After reading the data below, copy out every line that contains the word "name".

Dataset entries:
──────────────────────────────

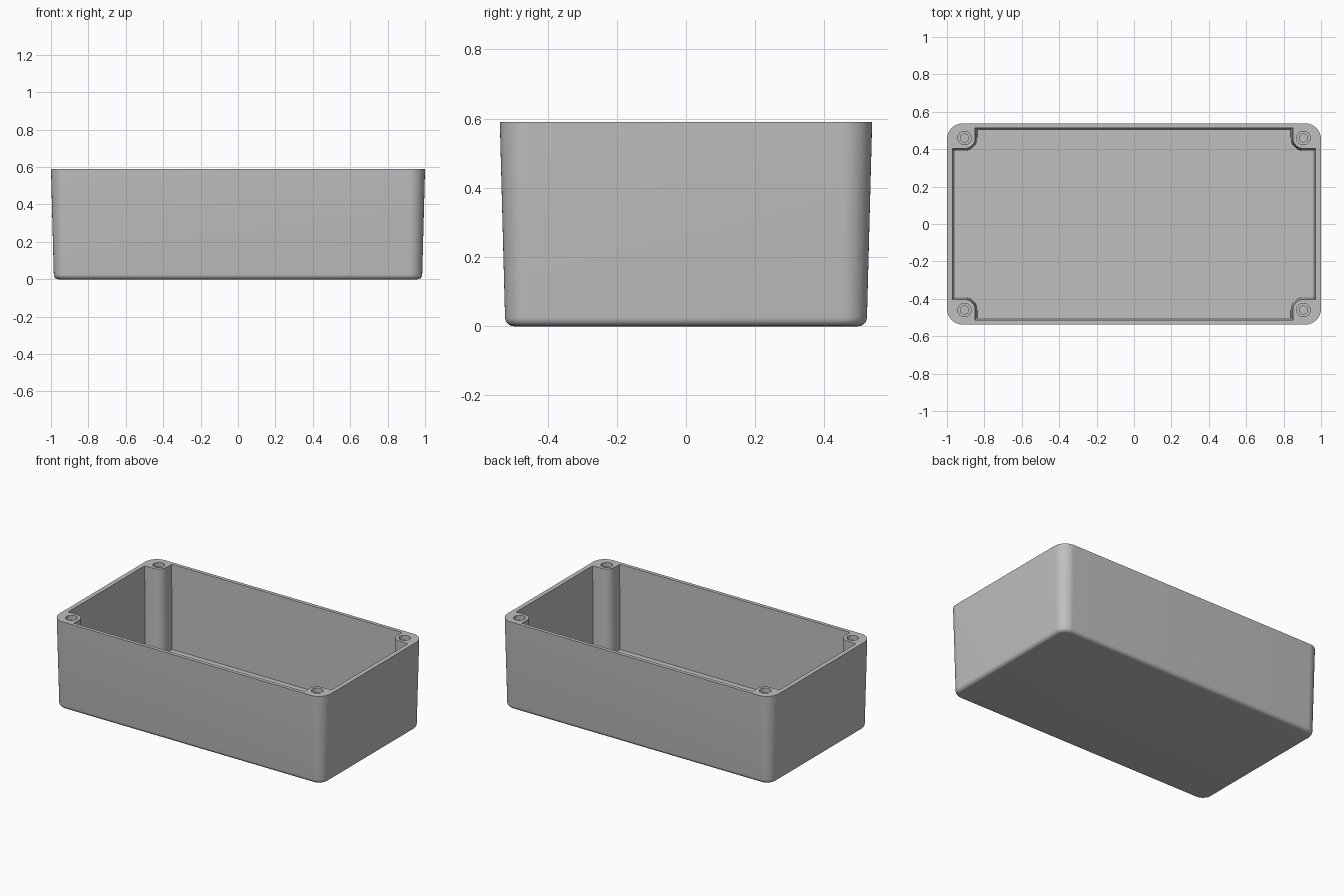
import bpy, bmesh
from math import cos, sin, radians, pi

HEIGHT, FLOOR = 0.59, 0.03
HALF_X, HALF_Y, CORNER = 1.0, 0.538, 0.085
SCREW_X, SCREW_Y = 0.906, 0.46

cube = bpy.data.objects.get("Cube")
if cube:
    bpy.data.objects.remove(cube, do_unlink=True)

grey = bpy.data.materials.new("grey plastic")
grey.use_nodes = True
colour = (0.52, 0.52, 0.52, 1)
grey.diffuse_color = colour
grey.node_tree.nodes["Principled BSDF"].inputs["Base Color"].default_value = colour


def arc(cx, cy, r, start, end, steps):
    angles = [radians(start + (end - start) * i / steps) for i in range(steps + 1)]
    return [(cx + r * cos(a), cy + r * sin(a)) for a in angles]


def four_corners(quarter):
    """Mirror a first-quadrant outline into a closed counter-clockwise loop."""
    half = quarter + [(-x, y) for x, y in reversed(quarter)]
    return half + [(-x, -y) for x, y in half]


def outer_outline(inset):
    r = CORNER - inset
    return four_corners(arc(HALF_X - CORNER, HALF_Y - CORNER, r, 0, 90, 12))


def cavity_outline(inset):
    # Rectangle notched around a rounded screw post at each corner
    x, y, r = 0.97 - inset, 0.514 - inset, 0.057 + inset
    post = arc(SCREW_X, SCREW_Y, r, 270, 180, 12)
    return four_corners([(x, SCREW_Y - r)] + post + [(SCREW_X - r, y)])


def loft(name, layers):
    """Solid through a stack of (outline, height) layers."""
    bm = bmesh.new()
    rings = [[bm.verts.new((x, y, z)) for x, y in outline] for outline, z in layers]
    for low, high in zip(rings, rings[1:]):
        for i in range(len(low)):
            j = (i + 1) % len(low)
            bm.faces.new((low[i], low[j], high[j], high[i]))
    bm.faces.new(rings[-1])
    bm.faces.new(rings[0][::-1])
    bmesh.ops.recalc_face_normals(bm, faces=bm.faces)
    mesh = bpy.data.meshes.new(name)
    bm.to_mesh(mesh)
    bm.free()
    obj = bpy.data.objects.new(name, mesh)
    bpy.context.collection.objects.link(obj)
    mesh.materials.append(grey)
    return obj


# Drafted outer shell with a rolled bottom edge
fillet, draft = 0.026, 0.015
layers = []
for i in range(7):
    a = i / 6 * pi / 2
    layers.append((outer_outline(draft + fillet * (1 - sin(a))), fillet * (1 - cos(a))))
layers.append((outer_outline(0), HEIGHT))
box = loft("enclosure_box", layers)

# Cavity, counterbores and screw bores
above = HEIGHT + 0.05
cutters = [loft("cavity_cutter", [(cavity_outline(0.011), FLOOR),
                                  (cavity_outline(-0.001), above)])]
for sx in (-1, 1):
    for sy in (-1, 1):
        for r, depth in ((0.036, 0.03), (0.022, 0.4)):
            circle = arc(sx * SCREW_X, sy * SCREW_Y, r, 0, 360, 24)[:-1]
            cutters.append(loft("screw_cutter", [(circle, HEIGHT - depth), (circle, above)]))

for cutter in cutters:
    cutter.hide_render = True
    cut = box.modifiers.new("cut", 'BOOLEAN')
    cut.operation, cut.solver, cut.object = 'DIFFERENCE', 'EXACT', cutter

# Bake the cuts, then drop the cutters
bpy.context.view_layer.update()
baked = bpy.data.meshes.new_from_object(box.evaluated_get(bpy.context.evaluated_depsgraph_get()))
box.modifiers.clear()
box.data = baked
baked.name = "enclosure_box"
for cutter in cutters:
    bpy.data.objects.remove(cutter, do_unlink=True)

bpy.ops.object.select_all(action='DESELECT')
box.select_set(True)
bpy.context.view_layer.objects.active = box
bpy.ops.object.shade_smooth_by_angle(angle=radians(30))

──────────────────────────────

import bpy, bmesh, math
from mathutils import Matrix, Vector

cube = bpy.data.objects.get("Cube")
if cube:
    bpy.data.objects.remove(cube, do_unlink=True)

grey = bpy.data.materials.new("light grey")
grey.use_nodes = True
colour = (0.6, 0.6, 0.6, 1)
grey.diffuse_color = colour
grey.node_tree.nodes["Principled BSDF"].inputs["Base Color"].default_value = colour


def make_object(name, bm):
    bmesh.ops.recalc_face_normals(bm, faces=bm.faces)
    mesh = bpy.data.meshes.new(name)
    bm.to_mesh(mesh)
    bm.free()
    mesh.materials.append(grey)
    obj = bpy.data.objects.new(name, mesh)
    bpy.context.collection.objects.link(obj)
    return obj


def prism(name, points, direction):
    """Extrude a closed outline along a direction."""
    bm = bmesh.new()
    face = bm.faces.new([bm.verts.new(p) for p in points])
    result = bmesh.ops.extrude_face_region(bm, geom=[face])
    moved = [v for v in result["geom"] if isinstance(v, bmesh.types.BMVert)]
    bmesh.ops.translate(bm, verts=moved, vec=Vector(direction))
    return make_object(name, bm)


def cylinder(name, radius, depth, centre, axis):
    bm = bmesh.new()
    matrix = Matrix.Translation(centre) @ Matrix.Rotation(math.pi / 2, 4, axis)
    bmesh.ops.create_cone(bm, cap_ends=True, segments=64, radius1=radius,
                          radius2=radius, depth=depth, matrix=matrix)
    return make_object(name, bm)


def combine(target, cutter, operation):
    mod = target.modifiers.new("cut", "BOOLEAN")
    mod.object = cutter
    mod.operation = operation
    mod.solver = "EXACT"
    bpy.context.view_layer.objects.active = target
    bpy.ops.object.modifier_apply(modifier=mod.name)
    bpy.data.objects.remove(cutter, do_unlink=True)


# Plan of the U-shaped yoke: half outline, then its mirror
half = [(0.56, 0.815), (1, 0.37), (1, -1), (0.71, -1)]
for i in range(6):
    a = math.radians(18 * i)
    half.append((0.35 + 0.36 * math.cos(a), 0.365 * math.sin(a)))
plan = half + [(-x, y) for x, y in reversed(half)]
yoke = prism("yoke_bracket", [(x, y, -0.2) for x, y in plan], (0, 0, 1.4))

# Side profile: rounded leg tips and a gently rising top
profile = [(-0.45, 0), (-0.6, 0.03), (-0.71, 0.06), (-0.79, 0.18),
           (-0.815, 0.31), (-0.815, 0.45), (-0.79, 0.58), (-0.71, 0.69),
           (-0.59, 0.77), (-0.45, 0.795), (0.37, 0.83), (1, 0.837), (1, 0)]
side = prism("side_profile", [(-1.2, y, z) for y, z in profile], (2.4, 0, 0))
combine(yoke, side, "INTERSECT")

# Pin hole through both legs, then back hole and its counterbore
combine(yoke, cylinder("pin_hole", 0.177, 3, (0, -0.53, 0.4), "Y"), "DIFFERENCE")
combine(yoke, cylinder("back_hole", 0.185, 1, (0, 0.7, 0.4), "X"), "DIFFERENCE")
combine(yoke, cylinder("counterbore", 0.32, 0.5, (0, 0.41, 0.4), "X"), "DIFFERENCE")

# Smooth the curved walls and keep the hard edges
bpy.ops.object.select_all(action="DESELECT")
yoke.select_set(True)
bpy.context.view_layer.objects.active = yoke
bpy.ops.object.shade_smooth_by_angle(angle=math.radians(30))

──────────────────────────────

§ Response below:
def loft(name, layers):
    mesh = bpy.data.meshes.new(name)
    obj = bpy.data.objects.new(name, mesh)
baked.name = "enclosure_box"
def make_object(name, bm):
    mesh = bpy.data.meshes.new(name)
    obj = bpy.data.objects.new(name, mesh)
def prism(name, points, direction):
    return make_object(name, bm)
def cylinder(name, radius, depth, centre, axis):
    return make_object(name, bm)
    bpy.ops.object.modifier_apply(modifier=mod.name)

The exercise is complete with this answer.